There are shades of gray. Any time you bring together a pool of capital as large as what they’re talking about, there’s a tradeoff between size of pool versus specificity of the focus on climate. If you have a pool of capital that big, that means it can’t be highly focused on true climate-type things. At the same time, it’s important for people to see that there is momentum around the space and people leaning in. You need the market to move in this direction so that the average company out there can say, “OK, we can justify spending on clean, green things because we know the investors wanted it — just look at the Net Zero Alliance.”
How much of the discussion was about deploying existing technology versus R&D into new climate tech?
There were statements made, for example, by John Kerry, that our existing technology can only solve about 50 percent of the problem. Therefore we need to also be investing in R&D. What we’ve seen is basically a double underline on that, that the existing technologies we have and all of the policies to drive that deployment and for companies to get, say, tax breaks for buying them, is important, but it only solves about half of the problem.

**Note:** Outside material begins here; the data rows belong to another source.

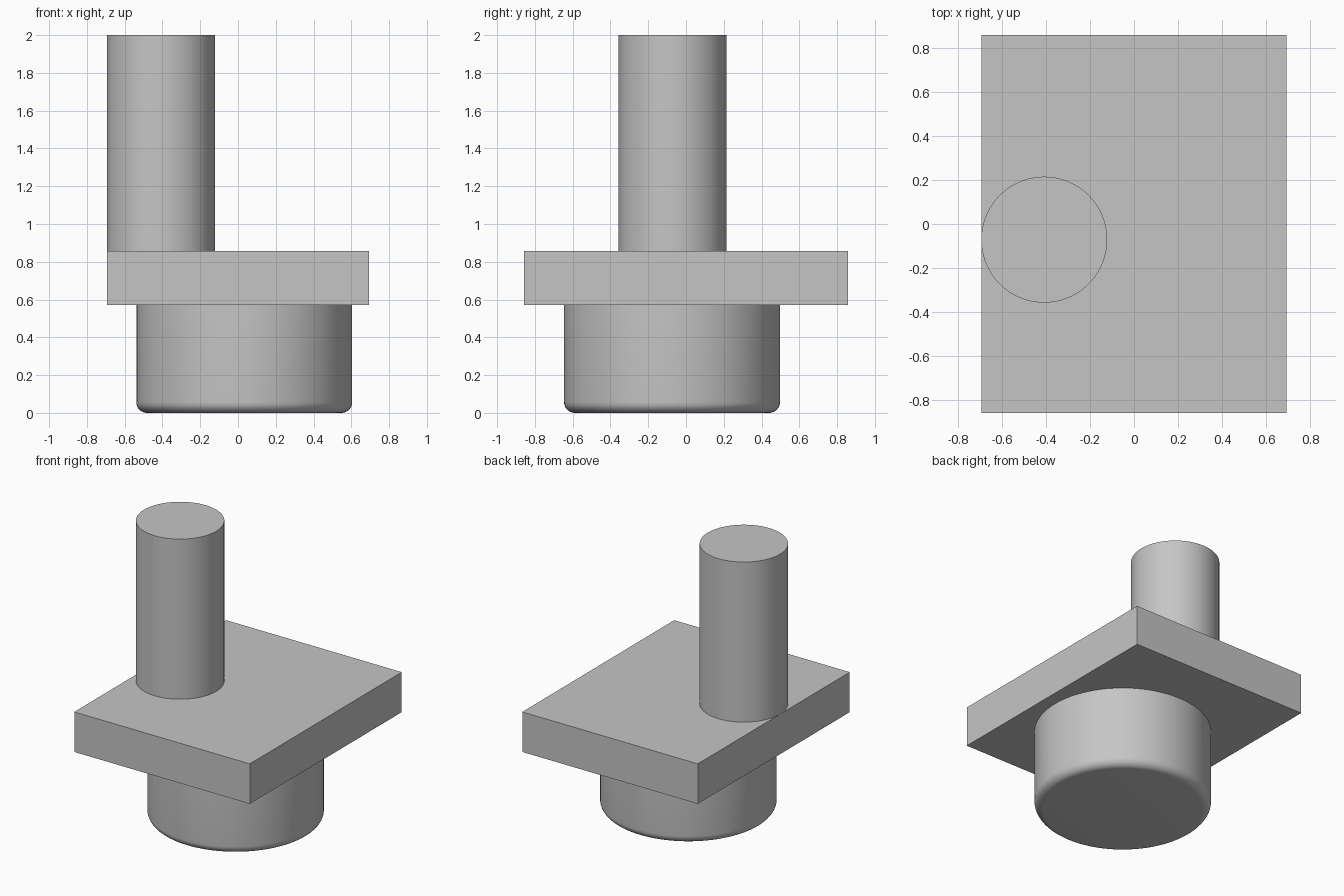
import bpy
import math

cube = bpy.data.objects.get("Cube")
if cube:
    bpy.data.objects.remove(cube, do_unlink=True)

# Single grey material
grey = bpy.data.materials.new("plain grey")
grey.use_nodes = True
colour = (0.56, 0.56, 0.56, 1)
grey.diffuse_color = colour
grey.node_tree.nodes["Principled BSDF"].inputs["Base Color"].default_value = colour

UNIT = 2 / 7          # thickness of the plate, also the post radius
PLATE_X = 0.693       # half width of the plate
PLATE_Y = 3 * UNIT    # half depth of the plate


def finish(name):
    obj = bpy.context.object
    obj.name = obj.data.name = name
    obj.data.materials.append(grey)
    bpy.ops.object.transform_apply(location=False, rotation=False, scale=True)
    return obj


def cylinder(name, radius, x, y, bottom, top):
    bpy.ops.mesh.primitive_cylinder_add(
        vertices=96, radius=radius, depth=top - bottom,
        location=(x, y, (bottom + top) / 2))
    return finish(name)


# Flat rectangular plate
bpy.ops.mesh.primitive_cube_add(size=1, location=(0, 0, 2.5 * UNIT))
bpy.context.object.scale = (2 * PLATE_X, 2 * PLATE_Y, UNIT)
finish("plate")

# Upright post, tangent to the right edge of the plate
cylinder("post", UNIT, UNIT - PLATE_X, -0.071, 3 * UNIT, 2)
bpy.ops.object.shade_smooth_by_angle(angle=math.radians(30))

# Round base with a rounded lower rim
base = cylinder("base", 2 * UNIT, 0.033, -0.074, 0, 2 * UNIT)
weights = base.data.attributes.new("bevel_weight_edge", "FLOAT", "EDGE")
for edge in base.data.edges:
    if all(base.data.vertices[i].co.z < 0 for i in edge.vertices):
        weights.data[edge.index].value = 1
bevel = base.modifiers.new("rounded rim", "BEVEL")
bevel.limit_method = "WEIGHT"
bevel.width = 0.057
bevel.segments = 8
bpy.ops.object.modifier_apply(modifier=bevel.name)
bpy.ops.object.shade_smooth_by_angle(angle=math.radians(30))
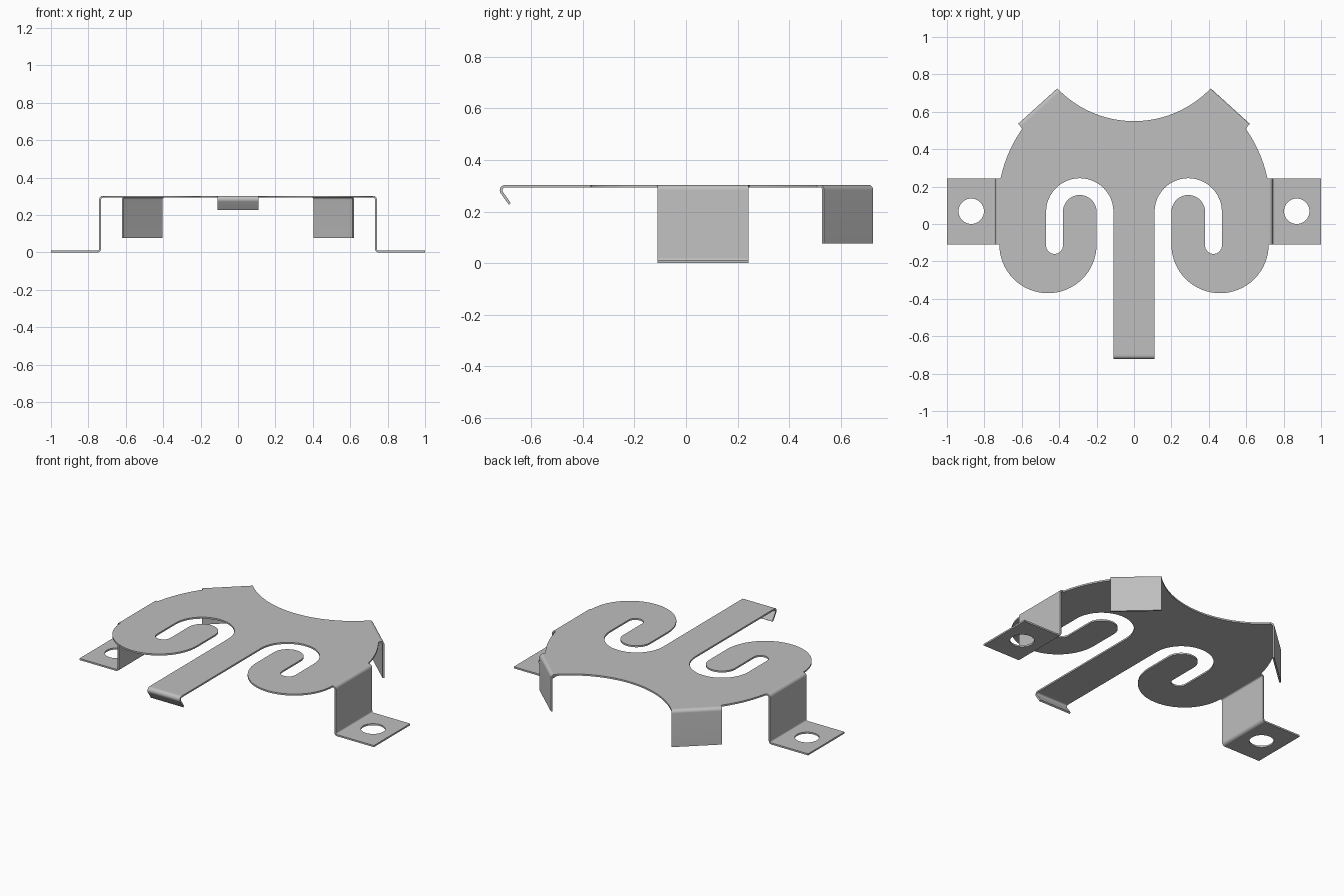
import bpy, bmesh, math
from mathutils import Vector

cube = bpy.data.objects.get("Cube")
if cube:
    bpy.data.objects.remove(cube, do_unlink=True)

T = 0.01           # sheet thickness
TOP = 0.303        # top surface of the plate
MID = TOP - T / 2  # sheet centreline at the plate
BEND = 0.015       # centreline bend radius

steel = bpy.data.materials.new("grey steel")
steel.use_nodes = True
GREY = (0.52, 0.52, 0.52, 1)
steel.diffuse_color = GREY
steel.node_tree.nodes["Principled BSDF"].inputs["Base Color"].default_value = GREY


def finish(name, bm):
    bmesh.ops.recalc_face_normals(bm, faces=bm.faces)
    me = bpy.data.meshes.new(name)
    bm.to_mesh(me)
    bm.free()
    me.materials.append(steel)
    me.shade_smooth()
    me.set_sharp_from_angle(angle=math.radians(30))
    ob = bpy.data.objects.new(name, me)
    bpy.context.collection.objects.link(ob)


def arc(cx, cy, r, a0, a1, n=24):
    angles = [math.radians(a0 + (a1 - a0) * i / n) for i in range(n + 1)]
    return [(cx + r * math.cos(a), cy + r * math.sin(a)) for a in angles]


def extrude(bm, vec):
    res = bmesh.ops.extrude_face_region(bm, geom=bm.faces[:])
    moved = [g for g in res["geom"] if isinstance(g, bmesh.types.BMVert)]
    bmesh.ops.translate(bm, verts=moved, vec=vec)


def flat_sheet(name, loops, z):
    """Flat sheet from an outline loop and optional hole loops."""
    bm = bmesh.new()
    edges = []
    for loop in loops:
        vs = [bm.verts.new((x, y, z)) for x, y in loop]
        edges += [bm.edges.new((vs[i - 1], vs[i])) for i in range(len(vs))]
    bmesh.ops.triangle_fill(bm, edges=edges, use_beauty=True)
    extrude(bm, Vector((0, 0, T)))
    finish(name, bm)


def fillet(pts, r, n=8):
    """Round the inner corners of a polyline."""
    pts = [Vector(p) for p in pts]
    out = [pts[0]]
    for a, b, c in zip(pts, pts[1:], pts[2:]):
        u, v = (a - b).normalized(), (c - b).normalized()
        half = u.angle(v) / 2
        centre = b + (u + v).normalized() * r / math.sin(half)
        p = b + u * r / math.tan(half) - centre
        q = b + v * r / math.tan(half) - centre
        sweep = p.angle(q)
        for i in range(n + 1):
            t = i / n
            out.append(centre + (p * math.sin((1 - t) * sweep)
                                 + q * math.sin(t * sweep)) / math.sin(sweep))
    return out + [pts[-1]]


def bent_sheet(name, path, origin, out, width):
    """Sheet following a (distance out, height) path, swept across its width."""
    pts = fillet(path, BEND)
    upper, lower = [], []
    for i, p in enumerate(pts):
        d0 = (p - pts[i - 1]).normalized() if i else (pts[1] - p).normalized()
        d1 = (pts[i + 1] - p).normalized() if i < len(pts) - 1 else d0
        d = (d0 + d1).normalized()
        off = Vector((-d.y, d.x)) * (T / 2) / d.dot(d0)
        upper.append(p + off)
        lower.append(p - off)
    out = Vector((out[0], out[1], 0)).normalized()
    side = Vector((-out.y, out.x, 0))
    base = Vector((origin[0], origin[1], 0)) - side * width / 2
    bm = bmesh.new()
    up = [bm.verts.new(base + out * p.x + Vector((0, 0, p.y))) for p in upper]
    lo = [bm.verts.new(base + out * p.x + Vector((0, 0, p.y))) for p in lower]
    for i in range(len(up) - 1):
        bm.faces.new((up[i], up[i + 1], lo[i + 1], lo[i]))
    extrude(bm, side * width)
    finish(name, bm)


# Main plate: half outline with tongue, curled slot, lobe and rear scallop
half = [(0.11, -0.69)]
half += arc(0.29, 0.065, 0.18, 180, 0)           # outer slot curve
half += arc(0.425, -0.115, 0.045, 0, -180, 16)   # slot end
half += arc(0.29, 0.065, 0.09, 0, 180)           # curled finger tip
half += arc(0.46, -0.11, 0.26, 180, 360, 32)     # round lobe
half += [(0.72, 0.243)]
half += arc(0, 0.09, 0.73, 12.3, 35, 10)         # shoulder
half += [(0.605, 0.519)]
half += arc(0, 1.118, 0.568, -46, -90, 20)       # rear scallop
outline = half + [(-x, y) for x, y in reversed(half[:-1])]
flat_sheet("main_plate", [outline], TOP - T)

# Hooked lip at the end of the front tongue
bent_sheet("front_lip", [(0, MID), (0.041, MID), (-0.007, 0.23)],
           (0, -0.69), (0, -1), 0.22)

for s, label in ((1, "left"), (-1, "right")):
    # Side leg stepping down to the foot
    bent_sheet(label + "_leg",
               [(0, MID), (0.017, MID), (0.017, T / 2), (0.04, T / 2)],
               (s * 0.72, 0.0665), (s, 0), 0.353)
    # Foot with a round mounting hole
    foot = [(s * 0.76, -0.11), (s, -0.11), (s, 0.243), (s * 0.76, 0.243)]
    hole = arc(s * 0.87, 0.068, 0.068, 0, 360, 40)[:-1]
    flat_sheet(label + "_foot", [foot, hole], 0)
    # Angled rear flap folded straight down
    bent_sheet(label + "_rear_flap", [(0, MID), (0.017, MID), (0.017, 0.077)],
               (s * 0.50, 0.614), (s * 0.671, 0.741), 0.283)
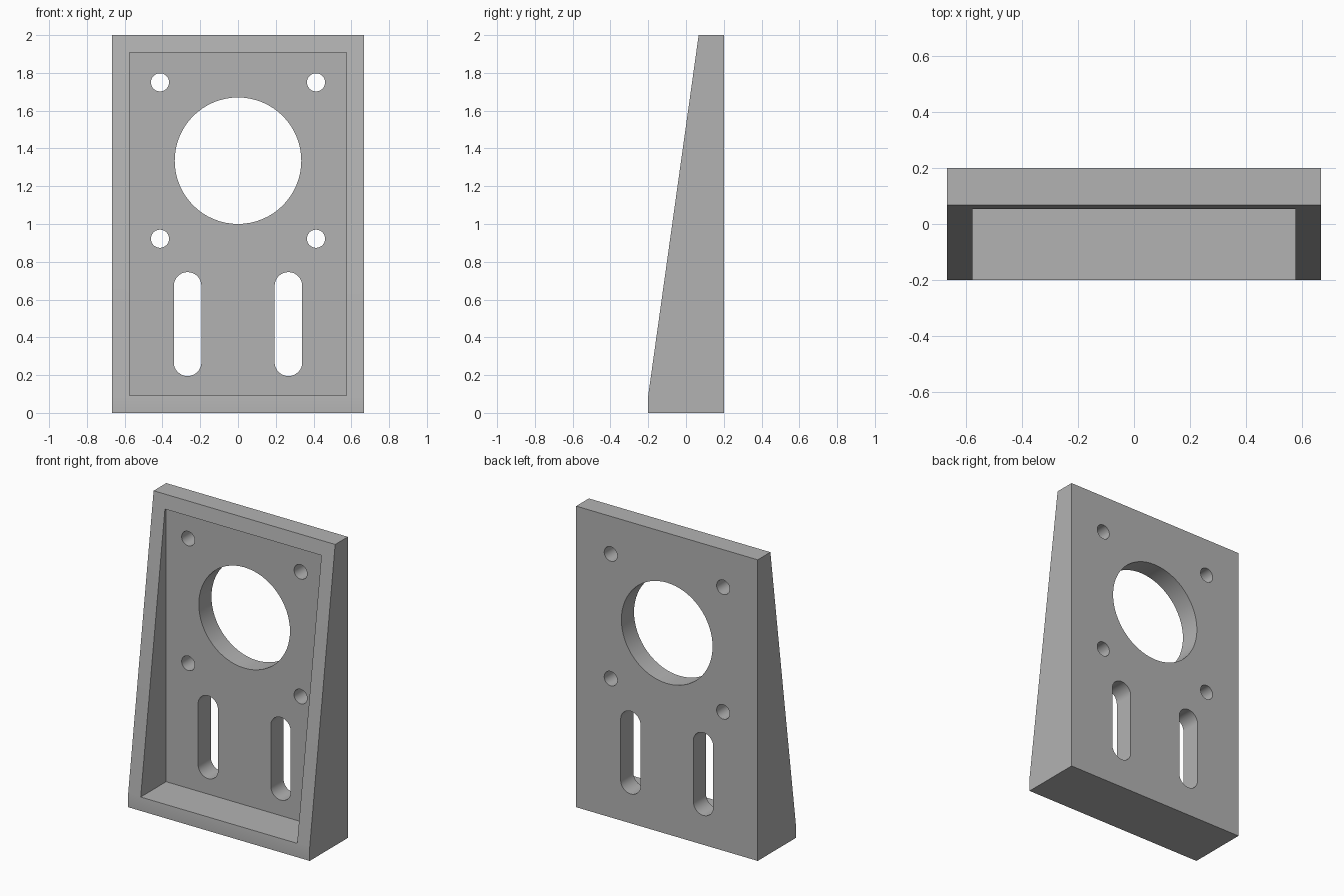
import bpy, bmesh
from math import cos, sin, pi, radians

cube = bpy.data.objects.get("Cube")
if cube:
    bpy.data.objects.remove(cube, do_unlink=True)

HALF_W, HEIGHT, BACK, FRONT = 0.667, 2.0, 0.2, -0.2
PLATE_FRONT, RIM = 0.067, 0.092

grey = bpy.data.materials.new("plain grey")
grey.use_nodes = True
colour = (0.45, 0.45, 0.45, 1)
grey.diffuse_color = colour
grey.node_tree.nodes["Principled BSDF"].inputs["Base Color"].default_value = colour


def add_prism(bm, outline, offset):
    """Extrude a closed outline along the given offset."""
    face = bm.faces.new([bm.verts.new(p) for p in outline])
    new = bmesh.ops.extrude_face_region(bm, geom=[face], use_keep_orig=True)["geom"]
    verts = [v for v in new if isinstance(v, bmesh.types.BMVert)]
    bmesh.ops.translate(bm, verts=verts, vec=offset)


def make_object(name, prisms):
    bm = bmesh.new()
    for outline, offset in prisms:
        add_prism(bm, outline, offset)
    bmesh.ops.recalc_face_normals(bm, faces=bm.faces)
    mesh = bpy.data.meshes.new(name)
    bm.to_mesh(mesh)
    bm.free()
    mesh.materials.append(grey)
    obj = bpy.data.objects.new(name, mesh)
    bpy.context.collection.objects.link(obj)
    return obj


def slot(x, z, radius, straight=0.0, steps=32):
    """Round hole, or a vertical slot when it has a straight length."""
    points = []
    for centre, start in ((z + straight / 2, 0), (z - straight / 2, pi)):
        first = 0 if straight else 1
        for i in range(first, steps + 1):
            a = start + pi * i / steps
            points.append((x + radius * cos(a), 0.0, centre + radius * sin(a)))
    return points, (0, 0.5, 0)


# Wedge-shaped body, from its side profile
profile = [(FRONT, 0), (BACK, 0), (BACK, HEIGHT), (PLATE_FRONT, HEIGHT), (FRONT, RIM)]
bracket = make_object("mounting_bracket", [
    ([(-HALF_W, y, z) for y, z in profile], (2 * HALF_W, 0, 0))])

# Recess that leaves a rim round the plate
w = HALF_W - RIM
corners = [(-w, RIM), (w, RIM), (w, HEIGHT - RIM), (-w, HEIGHT - RIM)]
recess = make_object("recess_cutter", [
    ([(x, -0.5, z) for x, z in corners], (0, 0.5 + PLATE_FRONT, 0))])

# Bore, screw holes and adjustment slots
holes = [slot(0, 1.335, 0.335)]
for side in (-1, 1):
    holes += [slot(side * 0.413, z, 0.048) for z in (0.922, 1.75)]
    holes.append(slot(side * 0.267, 0.47, 0.073, 0.404))
hole_cutter = make_object("hole_cutter", holes)

bpy.ops.object.select_all(action='DESELECT')
bracket.select_set(True)
bpy.context.view_layer.objects.active = bracket
for cutter in (recess, hole_cutter):
    cutter.hide_render = True
    mod = bracket.modifiers.new(cutter.name, 'BOOLEAN')
    mod.operation = 'DIFFERENCE'
    mod.solver = 'EXACT'
    mod.object = cutter
    bpy.ops.object.modifier_apply(modifier=mod.name)
    bpy.data.objects.remove(cutter, do_unlink=True)

# Smooth hole walls and the soft bend at the foot, crisp edges elsewhere
bpy.ops.object.shade_smooth_by_angle(angle=radians(30))
weighted = bracket.modifiers.new("weighted_normals", 'WEIGHTED_NORMAL')
weighted.keep_sharp = True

Therefore governments should also be doing things like putting money into R&D to get technologies out of the lab and to industrial scale.
How about from the private-sector perspective, in terms of investing in climate tech for real estate?
If you look at the balance sheet of the real estate industry, overall spend into R&D is zero. But there is this slow awakening that if you’ve signed up for some kind of carbon pledge — which you probably have, because your investors are demanding it, or you’re chasing a smaller cost of capital — that you cannot get there with existing technologies. Therefore you have to go and invest in R&D to help develop new technologies.
“We made a bunch of very good steps — refrigerants and methane regulations, frameworks for carbon trading. Where we missed out is setting a global CO2 price.”
Our hypothesis is that even in the real estate industry, it’s the people who get good at R&D spending who are going to be the leaders in this field.
What would you have liked to see from this conference? What, in terms of topics relevant to the industry, was lacking?
I actually went in with very low expectations. The problem is, it had been built up like, “This is our last best hope, and if we don’t nail everything right now, we’re completely screwed.” Realistically, these things move in steps. We made a bunch of very good steps. Refrigerants and methane regulations, frameworks for carbon trading, great.
Where we did miss out is a global CO2 price. Say if Europe is going to put a price, where they’re going to tax people who are making dirty steel, then you also want them to, say, put a price on when steel from China comes in, in order to put those two manufacturers on an equal basis. We did not see good frameworks like that being put into place.
And what’s Fifth Wall’s position in all of this? How did you spend your days at COP26?
Real estate is a global industry. It’s the largest asset class in the world. And in most countries it’s 10 to 20 percent of GDP. Any time that any of these countries’ finance ministers or anyone is writing policies, the real estate industry should be there. Historically, as an industry we have been bad at banding together and getting a seat at the table. The primary thing that we were trying to do was to be an emissary for the industry, to try to ensure that it does have a seat at the table in these sorts of discussions where historically we’ve punched below our weight.
Real estate tends to punch above its weight at the municipal level, but not at the international level. Most of the largest real estate companies haven’t really signed up for this whole climate tech thing, haven’t signed up to shape climate policy.
We would like to inspire more of the industry to join the consortium that we’re building. But just because we don’t have most of the industry signed up doesn’t mean that we can’t start going and kicking the hornet’s nest a little bit with the national and the global regulators, to get a seat at that table.
This interview has been condensed and edited for clarity.